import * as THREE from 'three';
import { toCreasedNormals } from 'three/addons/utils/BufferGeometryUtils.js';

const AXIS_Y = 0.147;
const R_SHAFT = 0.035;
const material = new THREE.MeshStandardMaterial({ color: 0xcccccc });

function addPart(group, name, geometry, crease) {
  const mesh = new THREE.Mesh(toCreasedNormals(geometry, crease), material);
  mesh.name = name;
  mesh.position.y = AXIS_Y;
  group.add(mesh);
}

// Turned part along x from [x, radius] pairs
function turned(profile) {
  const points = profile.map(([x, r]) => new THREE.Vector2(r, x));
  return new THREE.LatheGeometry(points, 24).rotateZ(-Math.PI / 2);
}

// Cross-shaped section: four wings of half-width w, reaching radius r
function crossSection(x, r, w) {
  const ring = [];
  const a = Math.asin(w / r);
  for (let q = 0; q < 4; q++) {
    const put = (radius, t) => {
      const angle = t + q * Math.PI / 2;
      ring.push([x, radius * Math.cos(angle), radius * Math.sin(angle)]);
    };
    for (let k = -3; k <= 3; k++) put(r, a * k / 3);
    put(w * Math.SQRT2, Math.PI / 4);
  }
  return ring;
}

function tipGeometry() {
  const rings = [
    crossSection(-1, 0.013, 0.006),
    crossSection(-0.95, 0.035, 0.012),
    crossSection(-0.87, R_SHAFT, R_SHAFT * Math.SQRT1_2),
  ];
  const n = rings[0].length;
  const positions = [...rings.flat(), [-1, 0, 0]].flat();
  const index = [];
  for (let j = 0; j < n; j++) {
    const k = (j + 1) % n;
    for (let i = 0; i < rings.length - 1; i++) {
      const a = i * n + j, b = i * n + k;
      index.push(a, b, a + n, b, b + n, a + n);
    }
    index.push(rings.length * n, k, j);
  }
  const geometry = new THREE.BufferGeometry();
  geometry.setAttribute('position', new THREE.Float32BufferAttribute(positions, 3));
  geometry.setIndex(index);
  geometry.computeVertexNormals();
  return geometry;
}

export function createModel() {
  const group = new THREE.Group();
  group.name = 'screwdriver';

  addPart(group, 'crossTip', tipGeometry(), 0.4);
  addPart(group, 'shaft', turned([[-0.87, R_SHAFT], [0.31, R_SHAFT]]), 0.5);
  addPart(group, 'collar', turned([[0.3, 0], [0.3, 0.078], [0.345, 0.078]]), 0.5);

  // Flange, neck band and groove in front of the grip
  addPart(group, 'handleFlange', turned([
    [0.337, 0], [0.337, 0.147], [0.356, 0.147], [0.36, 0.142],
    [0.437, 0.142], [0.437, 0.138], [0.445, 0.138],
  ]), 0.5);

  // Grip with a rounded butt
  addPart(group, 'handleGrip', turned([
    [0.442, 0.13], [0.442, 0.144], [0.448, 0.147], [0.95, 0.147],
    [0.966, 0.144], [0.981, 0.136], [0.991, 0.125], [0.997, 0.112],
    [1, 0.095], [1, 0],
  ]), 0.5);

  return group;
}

★ ★ ★ ★ ★

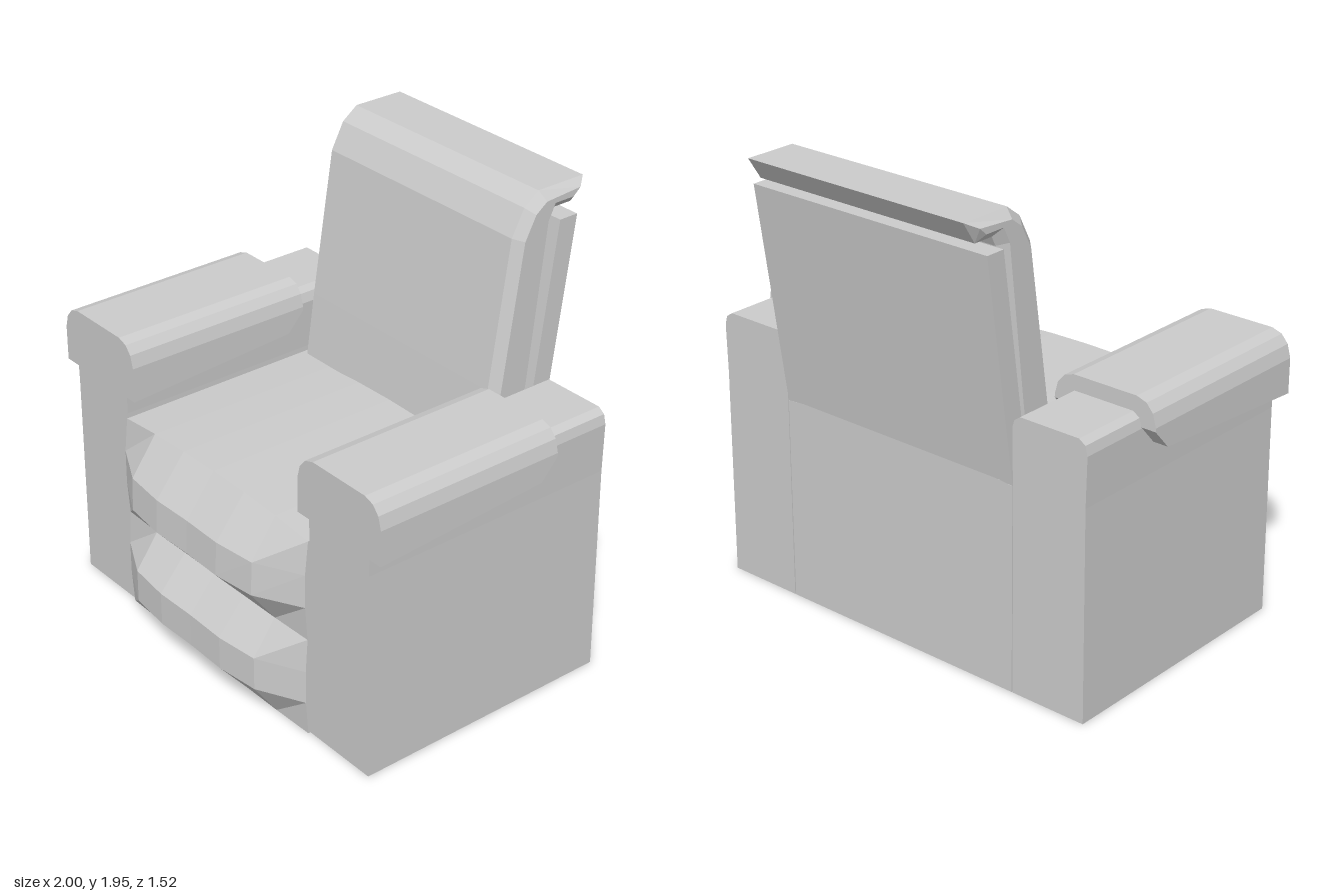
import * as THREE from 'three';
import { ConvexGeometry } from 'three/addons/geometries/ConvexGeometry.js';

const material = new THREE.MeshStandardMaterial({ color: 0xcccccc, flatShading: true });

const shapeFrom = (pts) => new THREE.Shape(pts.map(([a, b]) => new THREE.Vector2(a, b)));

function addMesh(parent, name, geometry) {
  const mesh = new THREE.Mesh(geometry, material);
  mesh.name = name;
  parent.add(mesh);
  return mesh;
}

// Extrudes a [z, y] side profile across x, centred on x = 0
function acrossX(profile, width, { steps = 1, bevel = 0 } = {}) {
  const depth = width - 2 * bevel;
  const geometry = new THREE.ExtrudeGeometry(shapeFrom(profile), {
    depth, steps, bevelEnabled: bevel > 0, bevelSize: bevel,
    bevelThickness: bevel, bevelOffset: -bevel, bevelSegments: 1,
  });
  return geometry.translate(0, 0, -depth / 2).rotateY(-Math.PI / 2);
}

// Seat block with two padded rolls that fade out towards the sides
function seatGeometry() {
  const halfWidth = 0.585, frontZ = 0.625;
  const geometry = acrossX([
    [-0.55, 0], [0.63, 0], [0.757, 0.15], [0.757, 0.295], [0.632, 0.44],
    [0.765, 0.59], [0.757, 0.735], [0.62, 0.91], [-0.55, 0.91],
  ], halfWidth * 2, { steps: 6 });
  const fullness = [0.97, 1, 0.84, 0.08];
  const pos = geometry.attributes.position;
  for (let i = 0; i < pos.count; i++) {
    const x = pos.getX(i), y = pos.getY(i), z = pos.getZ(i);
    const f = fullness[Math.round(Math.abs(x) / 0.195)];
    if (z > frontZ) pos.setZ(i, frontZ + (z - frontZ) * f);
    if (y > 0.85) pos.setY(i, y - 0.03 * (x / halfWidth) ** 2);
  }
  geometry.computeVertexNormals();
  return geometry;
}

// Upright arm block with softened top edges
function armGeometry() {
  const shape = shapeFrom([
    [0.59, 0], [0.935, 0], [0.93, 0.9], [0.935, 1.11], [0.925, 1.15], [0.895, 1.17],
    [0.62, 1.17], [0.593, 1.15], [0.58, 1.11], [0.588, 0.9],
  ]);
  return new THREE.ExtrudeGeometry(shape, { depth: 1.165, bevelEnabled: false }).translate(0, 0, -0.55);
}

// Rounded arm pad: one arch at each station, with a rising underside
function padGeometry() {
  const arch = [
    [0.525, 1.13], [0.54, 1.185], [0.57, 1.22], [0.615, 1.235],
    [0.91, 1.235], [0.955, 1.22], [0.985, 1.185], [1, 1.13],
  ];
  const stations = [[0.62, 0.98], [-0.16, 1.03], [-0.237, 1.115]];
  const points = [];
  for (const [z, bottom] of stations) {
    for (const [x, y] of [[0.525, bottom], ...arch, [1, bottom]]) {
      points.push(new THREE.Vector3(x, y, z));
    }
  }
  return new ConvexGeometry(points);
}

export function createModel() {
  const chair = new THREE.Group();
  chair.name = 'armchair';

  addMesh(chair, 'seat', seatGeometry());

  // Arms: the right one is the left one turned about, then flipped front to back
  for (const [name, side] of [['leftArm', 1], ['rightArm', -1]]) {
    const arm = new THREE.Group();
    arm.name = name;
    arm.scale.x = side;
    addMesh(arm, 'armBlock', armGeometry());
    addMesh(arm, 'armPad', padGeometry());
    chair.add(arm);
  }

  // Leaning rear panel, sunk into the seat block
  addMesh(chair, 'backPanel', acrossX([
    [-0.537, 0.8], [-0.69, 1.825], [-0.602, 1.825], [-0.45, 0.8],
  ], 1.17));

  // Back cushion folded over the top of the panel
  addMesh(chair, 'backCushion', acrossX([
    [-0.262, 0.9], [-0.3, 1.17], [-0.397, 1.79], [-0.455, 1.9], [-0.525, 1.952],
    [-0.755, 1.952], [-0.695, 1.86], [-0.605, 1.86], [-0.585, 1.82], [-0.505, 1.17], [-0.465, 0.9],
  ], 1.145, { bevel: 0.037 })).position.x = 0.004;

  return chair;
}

★ ★ ★ ★ ★

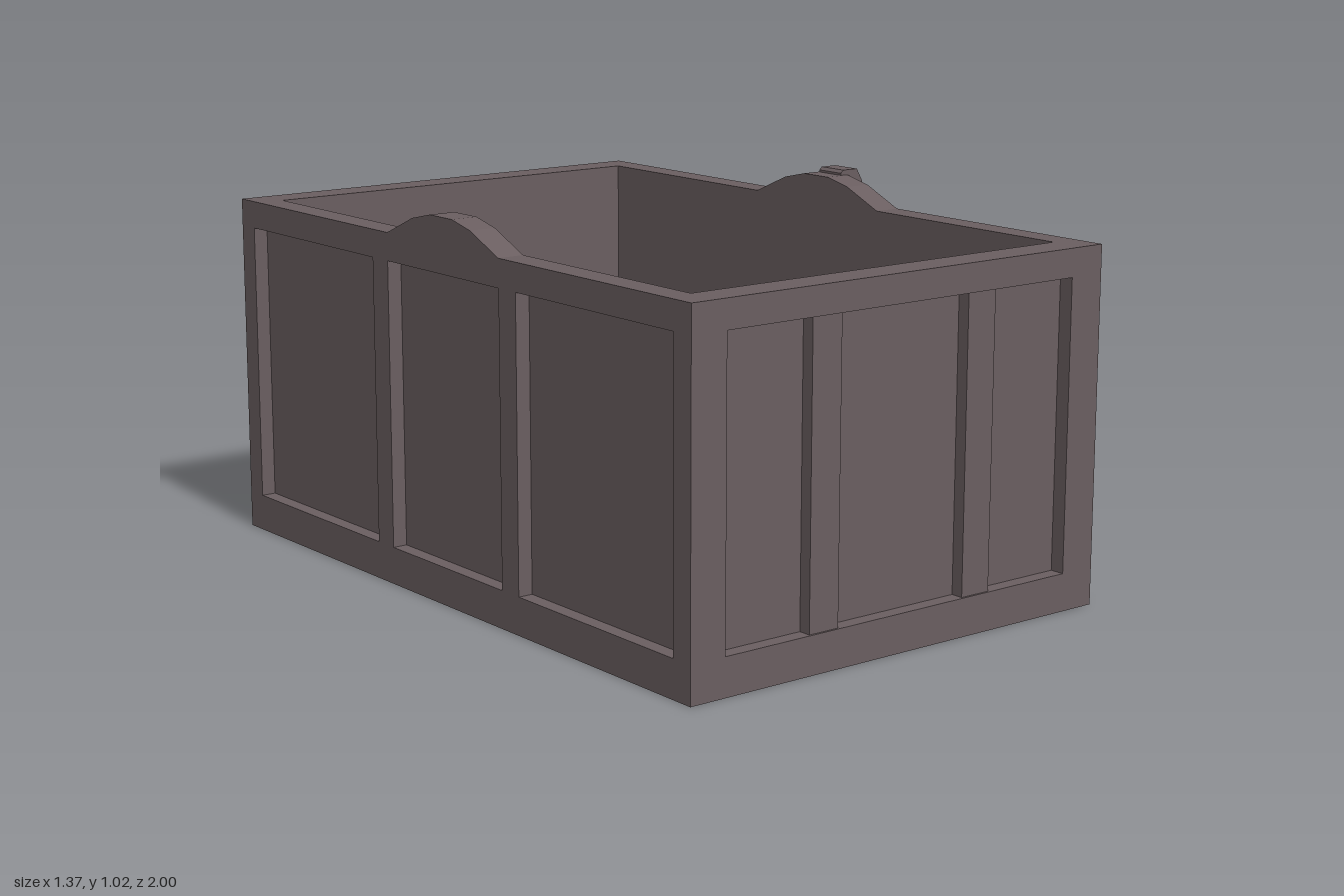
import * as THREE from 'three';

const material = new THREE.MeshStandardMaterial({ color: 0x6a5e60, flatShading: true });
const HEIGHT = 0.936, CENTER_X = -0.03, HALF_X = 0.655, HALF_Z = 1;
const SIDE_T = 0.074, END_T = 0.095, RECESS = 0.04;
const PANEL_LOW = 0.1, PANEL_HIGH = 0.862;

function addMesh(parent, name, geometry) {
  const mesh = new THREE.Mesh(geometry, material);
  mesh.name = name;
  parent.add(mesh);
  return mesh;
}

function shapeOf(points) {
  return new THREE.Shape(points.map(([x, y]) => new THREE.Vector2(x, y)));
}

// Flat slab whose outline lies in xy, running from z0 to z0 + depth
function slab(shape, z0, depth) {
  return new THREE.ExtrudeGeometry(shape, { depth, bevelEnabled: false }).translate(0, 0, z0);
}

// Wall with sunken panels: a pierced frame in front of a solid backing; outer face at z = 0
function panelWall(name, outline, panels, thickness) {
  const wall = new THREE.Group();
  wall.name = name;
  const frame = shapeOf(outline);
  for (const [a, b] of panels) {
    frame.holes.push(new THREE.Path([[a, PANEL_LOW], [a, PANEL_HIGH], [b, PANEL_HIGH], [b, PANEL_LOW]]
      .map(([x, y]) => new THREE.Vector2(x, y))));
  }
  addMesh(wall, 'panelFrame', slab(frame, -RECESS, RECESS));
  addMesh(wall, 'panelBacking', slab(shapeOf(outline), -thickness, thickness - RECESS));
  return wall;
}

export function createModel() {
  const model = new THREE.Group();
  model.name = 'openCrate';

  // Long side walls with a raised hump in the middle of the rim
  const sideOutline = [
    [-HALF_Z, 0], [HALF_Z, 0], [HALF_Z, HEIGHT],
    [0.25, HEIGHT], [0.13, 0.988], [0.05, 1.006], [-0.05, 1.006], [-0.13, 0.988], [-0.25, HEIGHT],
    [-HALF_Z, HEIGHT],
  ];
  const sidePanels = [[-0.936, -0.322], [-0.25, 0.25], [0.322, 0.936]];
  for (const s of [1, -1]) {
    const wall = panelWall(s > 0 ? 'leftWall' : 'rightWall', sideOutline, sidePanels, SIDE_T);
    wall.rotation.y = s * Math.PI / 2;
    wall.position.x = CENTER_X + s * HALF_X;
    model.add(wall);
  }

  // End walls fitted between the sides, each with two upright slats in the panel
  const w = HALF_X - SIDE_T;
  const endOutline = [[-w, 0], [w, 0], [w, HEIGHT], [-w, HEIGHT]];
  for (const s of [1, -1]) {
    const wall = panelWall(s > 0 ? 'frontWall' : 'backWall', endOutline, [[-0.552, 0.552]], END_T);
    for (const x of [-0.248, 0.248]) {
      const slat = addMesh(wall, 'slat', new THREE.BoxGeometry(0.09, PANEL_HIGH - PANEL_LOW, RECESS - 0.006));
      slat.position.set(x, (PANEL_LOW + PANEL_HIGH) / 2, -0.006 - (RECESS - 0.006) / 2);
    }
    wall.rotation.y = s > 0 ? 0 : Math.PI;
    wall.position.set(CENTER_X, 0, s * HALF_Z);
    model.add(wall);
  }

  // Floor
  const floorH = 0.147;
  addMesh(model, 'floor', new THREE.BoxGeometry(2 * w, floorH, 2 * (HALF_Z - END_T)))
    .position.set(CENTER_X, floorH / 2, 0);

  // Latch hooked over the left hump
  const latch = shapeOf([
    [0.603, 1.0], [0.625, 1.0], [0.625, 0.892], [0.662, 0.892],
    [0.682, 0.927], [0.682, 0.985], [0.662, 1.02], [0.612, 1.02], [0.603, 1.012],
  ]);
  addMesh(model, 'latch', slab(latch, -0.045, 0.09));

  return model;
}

★ ★ ★ ★ ★

Nothing but the lines holding the word "chair" should be returned from the listing above.

**Task answer**:
  const chair = new THREE.Group();
  chair.name = 'armchair';
  addMesh(chair, 'seat', seatGeometry());
    chair.add(arm);
  addMesh(chair, 'backPanel', acrossX([
  addMesh(chair, 'backCushion', acrossX([
  return chair;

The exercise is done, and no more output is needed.